━━━━━ DATA IN THIS EXERCISE

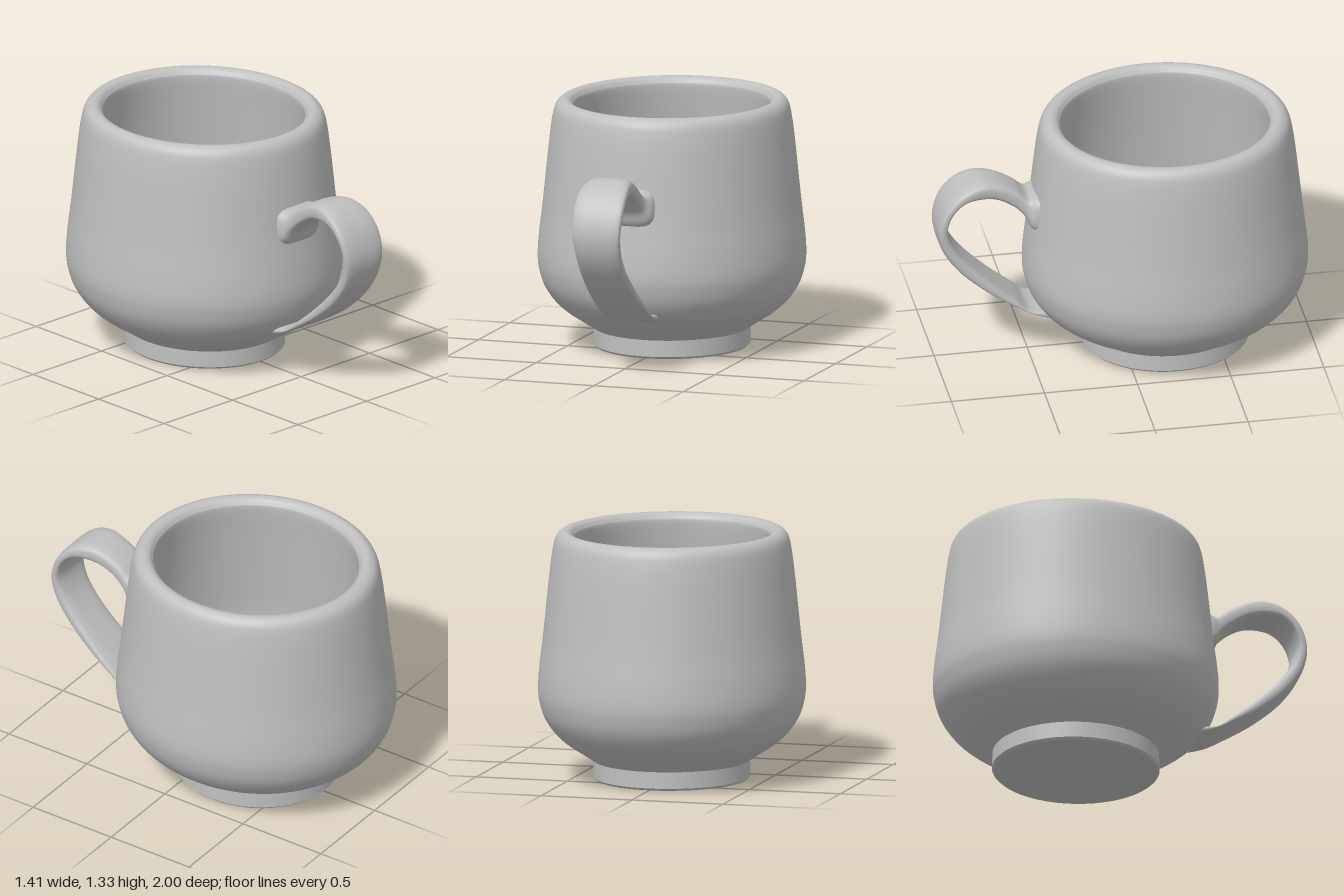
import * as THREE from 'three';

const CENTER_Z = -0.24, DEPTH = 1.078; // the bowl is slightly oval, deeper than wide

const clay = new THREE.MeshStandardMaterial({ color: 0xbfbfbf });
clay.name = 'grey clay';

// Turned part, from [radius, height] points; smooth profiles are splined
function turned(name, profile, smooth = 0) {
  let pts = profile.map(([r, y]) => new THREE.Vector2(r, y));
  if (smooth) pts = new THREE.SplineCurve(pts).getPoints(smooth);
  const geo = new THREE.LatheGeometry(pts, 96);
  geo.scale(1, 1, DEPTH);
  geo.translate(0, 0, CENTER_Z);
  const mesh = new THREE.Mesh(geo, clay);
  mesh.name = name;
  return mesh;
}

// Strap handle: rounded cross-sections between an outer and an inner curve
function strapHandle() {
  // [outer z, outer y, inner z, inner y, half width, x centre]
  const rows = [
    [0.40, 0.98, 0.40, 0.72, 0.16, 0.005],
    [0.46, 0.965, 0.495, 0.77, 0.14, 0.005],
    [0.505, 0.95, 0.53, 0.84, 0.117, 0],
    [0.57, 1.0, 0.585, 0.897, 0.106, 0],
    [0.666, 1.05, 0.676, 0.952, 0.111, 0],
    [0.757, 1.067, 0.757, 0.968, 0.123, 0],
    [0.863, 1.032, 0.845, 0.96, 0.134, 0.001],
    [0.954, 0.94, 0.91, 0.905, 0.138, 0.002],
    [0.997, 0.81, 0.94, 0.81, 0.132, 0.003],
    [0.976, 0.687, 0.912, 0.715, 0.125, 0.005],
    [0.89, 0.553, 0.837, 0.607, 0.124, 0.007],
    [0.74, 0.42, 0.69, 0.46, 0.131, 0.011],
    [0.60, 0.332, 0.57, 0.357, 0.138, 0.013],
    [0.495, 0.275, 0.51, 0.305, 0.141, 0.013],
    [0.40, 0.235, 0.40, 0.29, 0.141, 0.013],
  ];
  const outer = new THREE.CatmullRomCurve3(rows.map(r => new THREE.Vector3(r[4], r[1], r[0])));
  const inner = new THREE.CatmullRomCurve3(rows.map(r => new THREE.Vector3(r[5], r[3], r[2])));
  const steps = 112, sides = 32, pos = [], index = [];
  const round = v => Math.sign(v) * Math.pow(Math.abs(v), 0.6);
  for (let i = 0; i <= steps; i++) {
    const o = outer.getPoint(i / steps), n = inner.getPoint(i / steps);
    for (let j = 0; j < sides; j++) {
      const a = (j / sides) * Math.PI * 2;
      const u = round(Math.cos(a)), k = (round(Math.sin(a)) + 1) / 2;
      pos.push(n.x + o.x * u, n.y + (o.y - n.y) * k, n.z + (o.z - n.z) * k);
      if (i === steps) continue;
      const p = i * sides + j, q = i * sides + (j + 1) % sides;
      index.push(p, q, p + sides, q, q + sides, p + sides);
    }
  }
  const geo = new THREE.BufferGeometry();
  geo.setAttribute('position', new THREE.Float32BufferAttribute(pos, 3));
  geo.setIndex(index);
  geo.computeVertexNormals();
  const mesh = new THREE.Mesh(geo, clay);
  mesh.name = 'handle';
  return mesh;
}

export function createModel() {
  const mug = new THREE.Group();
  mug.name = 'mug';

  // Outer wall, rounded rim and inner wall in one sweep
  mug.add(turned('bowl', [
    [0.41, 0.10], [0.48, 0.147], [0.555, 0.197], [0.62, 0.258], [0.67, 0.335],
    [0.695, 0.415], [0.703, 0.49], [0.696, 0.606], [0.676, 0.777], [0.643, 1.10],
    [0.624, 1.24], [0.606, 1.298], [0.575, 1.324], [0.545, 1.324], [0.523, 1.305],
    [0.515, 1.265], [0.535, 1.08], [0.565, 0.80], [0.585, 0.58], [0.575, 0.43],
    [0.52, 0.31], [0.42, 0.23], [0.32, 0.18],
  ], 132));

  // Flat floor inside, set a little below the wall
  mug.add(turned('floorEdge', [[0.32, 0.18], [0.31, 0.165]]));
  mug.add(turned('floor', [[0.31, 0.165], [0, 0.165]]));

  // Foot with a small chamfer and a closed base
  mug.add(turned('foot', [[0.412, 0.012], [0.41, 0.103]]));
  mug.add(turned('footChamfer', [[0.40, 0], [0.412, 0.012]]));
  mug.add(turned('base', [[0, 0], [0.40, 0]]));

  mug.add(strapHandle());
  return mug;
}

━━━━━━━━━━
━━━━━ DATA IN THIS EXERCISE

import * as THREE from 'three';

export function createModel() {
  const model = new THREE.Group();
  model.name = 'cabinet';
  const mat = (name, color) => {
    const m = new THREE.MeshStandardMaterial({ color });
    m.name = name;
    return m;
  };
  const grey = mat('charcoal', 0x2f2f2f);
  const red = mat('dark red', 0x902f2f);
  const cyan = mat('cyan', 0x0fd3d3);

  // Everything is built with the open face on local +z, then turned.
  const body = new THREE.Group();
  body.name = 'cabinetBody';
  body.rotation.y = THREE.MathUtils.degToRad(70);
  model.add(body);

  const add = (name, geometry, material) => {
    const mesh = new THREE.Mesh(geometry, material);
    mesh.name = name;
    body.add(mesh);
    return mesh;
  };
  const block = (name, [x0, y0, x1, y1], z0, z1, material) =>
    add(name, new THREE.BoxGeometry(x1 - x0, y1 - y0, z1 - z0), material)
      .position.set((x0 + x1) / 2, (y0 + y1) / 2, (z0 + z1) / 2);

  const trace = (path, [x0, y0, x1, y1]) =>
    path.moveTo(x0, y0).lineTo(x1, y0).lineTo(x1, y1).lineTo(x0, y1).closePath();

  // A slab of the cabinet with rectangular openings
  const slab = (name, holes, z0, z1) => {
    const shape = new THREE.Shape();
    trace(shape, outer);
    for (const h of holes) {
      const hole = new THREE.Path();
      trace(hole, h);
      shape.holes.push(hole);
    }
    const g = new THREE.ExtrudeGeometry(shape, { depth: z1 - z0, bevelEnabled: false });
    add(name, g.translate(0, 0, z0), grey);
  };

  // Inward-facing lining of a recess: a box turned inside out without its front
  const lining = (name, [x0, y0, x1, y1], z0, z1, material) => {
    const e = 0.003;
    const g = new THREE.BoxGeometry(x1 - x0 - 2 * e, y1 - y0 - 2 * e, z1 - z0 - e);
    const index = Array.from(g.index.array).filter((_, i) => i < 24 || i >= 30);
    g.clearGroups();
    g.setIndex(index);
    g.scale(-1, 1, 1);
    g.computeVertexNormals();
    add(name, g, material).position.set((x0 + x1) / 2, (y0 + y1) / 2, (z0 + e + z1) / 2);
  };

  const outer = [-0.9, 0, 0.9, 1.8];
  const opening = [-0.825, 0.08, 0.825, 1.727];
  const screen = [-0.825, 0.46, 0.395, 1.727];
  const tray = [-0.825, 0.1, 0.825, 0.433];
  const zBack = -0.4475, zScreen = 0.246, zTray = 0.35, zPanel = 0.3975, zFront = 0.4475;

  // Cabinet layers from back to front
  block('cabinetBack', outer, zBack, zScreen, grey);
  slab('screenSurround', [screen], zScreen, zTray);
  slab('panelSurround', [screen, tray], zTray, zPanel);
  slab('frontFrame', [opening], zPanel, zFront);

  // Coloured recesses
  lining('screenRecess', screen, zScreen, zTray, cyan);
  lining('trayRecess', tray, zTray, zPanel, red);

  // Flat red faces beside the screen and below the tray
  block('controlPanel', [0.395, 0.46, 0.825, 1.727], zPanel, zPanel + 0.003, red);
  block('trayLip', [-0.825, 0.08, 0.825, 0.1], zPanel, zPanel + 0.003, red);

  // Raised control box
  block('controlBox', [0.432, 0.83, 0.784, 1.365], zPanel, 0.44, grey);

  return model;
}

━━━━━━━━━━
━━━━━ DATA IN THIS EXERCISE

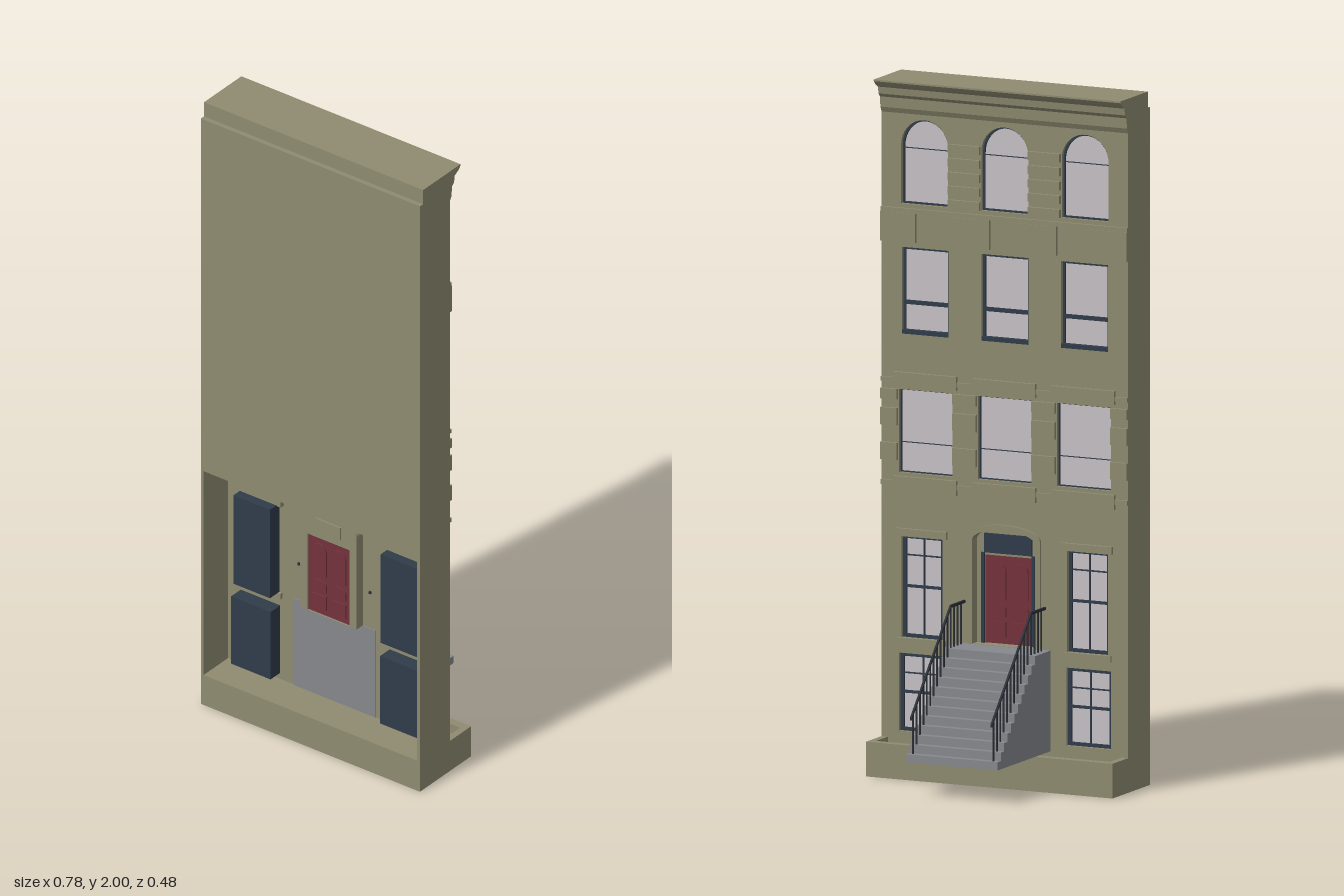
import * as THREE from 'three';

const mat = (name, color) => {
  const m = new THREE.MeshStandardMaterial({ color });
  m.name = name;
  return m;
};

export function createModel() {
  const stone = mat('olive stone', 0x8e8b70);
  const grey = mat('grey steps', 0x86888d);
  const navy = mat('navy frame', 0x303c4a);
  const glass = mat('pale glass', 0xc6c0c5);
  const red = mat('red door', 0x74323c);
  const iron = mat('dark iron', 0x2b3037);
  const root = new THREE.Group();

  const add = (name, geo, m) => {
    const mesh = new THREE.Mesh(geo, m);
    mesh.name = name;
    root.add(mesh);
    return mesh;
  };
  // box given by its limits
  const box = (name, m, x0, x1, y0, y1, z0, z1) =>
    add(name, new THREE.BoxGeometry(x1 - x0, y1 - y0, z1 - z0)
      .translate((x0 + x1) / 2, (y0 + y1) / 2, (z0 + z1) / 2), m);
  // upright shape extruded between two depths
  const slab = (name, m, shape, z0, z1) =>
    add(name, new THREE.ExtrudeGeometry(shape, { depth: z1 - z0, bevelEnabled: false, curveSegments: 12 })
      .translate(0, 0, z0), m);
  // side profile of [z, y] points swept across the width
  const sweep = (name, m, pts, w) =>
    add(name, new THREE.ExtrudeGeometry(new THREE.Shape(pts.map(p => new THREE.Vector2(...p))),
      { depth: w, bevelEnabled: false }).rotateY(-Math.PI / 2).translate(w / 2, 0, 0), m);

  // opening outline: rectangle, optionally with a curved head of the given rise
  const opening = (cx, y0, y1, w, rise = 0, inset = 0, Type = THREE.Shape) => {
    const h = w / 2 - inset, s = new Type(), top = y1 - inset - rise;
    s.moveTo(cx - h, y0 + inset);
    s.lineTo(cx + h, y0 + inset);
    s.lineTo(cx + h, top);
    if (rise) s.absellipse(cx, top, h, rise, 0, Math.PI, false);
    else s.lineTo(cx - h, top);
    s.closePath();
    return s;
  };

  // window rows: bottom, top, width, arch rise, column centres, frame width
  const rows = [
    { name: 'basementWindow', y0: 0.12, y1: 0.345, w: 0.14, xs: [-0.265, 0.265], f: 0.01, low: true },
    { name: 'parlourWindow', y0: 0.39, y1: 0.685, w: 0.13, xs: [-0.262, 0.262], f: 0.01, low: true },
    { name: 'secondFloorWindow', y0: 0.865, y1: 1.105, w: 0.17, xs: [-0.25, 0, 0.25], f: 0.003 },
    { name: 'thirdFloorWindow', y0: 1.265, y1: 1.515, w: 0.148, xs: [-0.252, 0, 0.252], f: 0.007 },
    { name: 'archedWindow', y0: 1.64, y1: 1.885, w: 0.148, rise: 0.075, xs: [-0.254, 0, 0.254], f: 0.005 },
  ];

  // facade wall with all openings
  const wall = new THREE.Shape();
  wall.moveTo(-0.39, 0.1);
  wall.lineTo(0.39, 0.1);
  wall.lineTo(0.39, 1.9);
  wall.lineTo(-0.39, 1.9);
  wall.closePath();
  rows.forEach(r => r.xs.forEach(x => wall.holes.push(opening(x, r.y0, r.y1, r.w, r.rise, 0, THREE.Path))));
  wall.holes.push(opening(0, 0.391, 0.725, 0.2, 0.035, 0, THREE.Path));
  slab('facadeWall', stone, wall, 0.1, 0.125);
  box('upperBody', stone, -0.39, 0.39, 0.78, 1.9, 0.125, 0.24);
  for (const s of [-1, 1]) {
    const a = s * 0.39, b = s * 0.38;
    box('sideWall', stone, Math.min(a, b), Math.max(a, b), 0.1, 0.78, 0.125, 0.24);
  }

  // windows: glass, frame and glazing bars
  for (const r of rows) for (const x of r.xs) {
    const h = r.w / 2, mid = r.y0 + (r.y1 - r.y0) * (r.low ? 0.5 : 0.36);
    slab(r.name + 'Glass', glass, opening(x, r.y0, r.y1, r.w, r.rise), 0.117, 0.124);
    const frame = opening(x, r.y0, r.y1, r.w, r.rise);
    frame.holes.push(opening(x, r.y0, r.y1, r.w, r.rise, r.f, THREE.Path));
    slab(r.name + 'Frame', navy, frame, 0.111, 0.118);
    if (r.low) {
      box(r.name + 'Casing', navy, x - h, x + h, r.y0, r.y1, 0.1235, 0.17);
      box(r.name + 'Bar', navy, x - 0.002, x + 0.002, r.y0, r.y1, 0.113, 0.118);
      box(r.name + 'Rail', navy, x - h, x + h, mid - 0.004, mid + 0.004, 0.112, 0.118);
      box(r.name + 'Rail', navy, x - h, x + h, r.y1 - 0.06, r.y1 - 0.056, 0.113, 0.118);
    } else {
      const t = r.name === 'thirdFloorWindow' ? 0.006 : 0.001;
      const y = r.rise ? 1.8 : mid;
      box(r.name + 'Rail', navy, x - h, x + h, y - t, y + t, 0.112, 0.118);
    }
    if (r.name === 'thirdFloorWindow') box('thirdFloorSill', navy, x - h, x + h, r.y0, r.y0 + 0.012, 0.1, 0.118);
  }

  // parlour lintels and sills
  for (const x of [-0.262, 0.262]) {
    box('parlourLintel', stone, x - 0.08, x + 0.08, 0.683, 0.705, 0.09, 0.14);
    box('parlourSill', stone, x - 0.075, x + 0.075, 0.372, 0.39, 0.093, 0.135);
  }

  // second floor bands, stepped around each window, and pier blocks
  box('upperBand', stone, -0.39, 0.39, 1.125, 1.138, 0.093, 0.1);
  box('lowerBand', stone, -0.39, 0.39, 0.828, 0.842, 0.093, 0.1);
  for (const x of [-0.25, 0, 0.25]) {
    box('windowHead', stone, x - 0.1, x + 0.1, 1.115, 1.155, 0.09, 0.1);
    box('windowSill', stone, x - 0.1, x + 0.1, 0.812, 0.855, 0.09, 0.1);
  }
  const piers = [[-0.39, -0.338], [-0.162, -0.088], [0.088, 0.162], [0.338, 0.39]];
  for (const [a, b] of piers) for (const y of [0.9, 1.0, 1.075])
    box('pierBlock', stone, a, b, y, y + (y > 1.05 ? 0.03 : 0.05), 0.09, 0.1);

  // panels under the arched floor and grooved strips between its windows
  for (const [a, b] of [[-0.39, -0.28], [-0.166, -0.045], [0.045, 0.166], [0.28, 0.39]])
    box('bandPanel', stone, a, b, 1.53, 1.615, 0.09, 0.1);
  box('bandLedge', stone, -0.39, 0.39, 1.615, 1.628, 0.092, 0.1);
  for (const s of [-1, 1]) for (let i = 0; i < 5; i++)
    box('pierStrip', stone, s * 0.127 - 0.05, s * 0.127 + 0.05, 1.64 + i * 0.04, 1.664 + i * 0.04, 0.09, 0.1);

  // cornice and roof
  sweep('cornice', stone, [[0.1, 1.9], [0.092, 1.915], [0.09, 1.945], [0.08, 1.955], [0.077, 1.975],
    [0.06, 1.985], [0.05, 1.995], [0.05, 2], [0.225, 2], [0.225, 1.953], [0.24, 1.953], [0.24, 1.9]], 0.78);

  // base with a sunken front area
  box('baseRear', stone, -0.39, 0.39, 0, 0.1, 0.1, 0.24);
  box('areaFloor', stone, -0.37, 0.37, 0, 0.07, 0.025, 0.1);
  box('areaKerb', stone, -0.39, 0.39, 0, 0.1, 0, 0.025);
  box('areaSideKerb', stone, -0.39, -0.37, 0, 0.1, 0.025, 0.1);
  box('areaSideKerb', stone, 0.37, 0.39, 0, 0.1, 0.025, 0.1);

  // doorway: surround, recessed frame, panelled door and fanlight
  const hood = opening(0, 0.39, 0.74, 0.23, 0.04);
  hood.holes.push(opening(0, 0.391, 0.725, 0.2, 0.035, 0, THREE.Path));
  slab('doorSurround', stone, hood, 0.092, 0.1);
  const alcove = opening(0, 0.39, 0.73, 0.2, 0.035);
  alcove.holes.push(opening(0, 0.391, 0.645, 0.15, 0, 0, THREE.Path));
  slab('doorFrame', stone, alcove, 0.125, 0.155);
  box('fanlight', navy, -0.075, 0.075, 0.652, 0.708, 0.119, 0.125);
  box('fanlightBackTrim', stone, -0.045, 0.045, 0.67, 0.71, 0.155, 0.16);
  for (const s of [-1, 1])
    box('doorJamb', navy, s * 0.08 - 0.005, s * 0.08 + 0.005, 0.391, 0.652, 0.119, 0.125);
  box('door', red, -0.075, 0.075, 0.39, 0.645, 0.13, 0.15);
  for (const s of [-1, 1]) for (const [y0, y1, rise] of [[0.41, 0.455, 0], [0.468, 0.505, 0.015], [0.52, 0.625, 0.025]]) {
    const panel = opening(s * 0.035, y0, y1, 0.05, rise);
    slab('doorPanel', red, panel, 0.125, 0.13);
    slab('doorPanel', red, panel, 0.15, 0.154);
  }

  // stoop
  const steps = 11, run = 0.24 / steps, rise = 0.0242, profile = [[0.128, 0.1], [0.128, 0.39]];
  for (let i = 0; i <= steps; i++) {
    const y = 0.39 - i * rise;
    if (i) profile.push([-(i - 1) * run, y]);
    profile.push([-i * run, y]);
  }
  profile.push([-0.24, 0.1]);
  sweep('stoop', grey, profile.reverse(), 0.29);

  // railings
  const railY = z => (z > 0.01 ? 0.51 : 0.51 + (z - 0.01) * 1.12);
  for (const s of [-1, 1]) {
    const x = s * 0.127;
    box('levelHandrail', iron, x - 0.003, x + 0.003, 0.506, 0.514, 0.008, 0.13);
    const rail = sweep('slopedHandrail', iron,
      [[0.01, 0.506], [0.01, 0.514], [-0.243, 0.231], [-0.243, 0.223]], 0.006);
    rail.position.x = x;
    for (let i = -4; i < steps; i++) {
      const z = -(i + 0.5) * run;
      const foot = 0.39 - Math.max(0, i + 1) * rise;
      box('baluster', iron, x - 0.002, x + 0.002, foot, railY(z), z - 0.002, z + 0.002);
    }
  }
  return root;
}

━━━━━━━━━━

_EXERCISE DIRECTIONS_. The result should be every line that contains "return", copied from the entries.

_ANSWER SECTION_.
  return mesh;
  return mesh;
  return mug;
    return m;
    return mesh;
  return model;
  return m;
    return mesh;
    return s;
  return root;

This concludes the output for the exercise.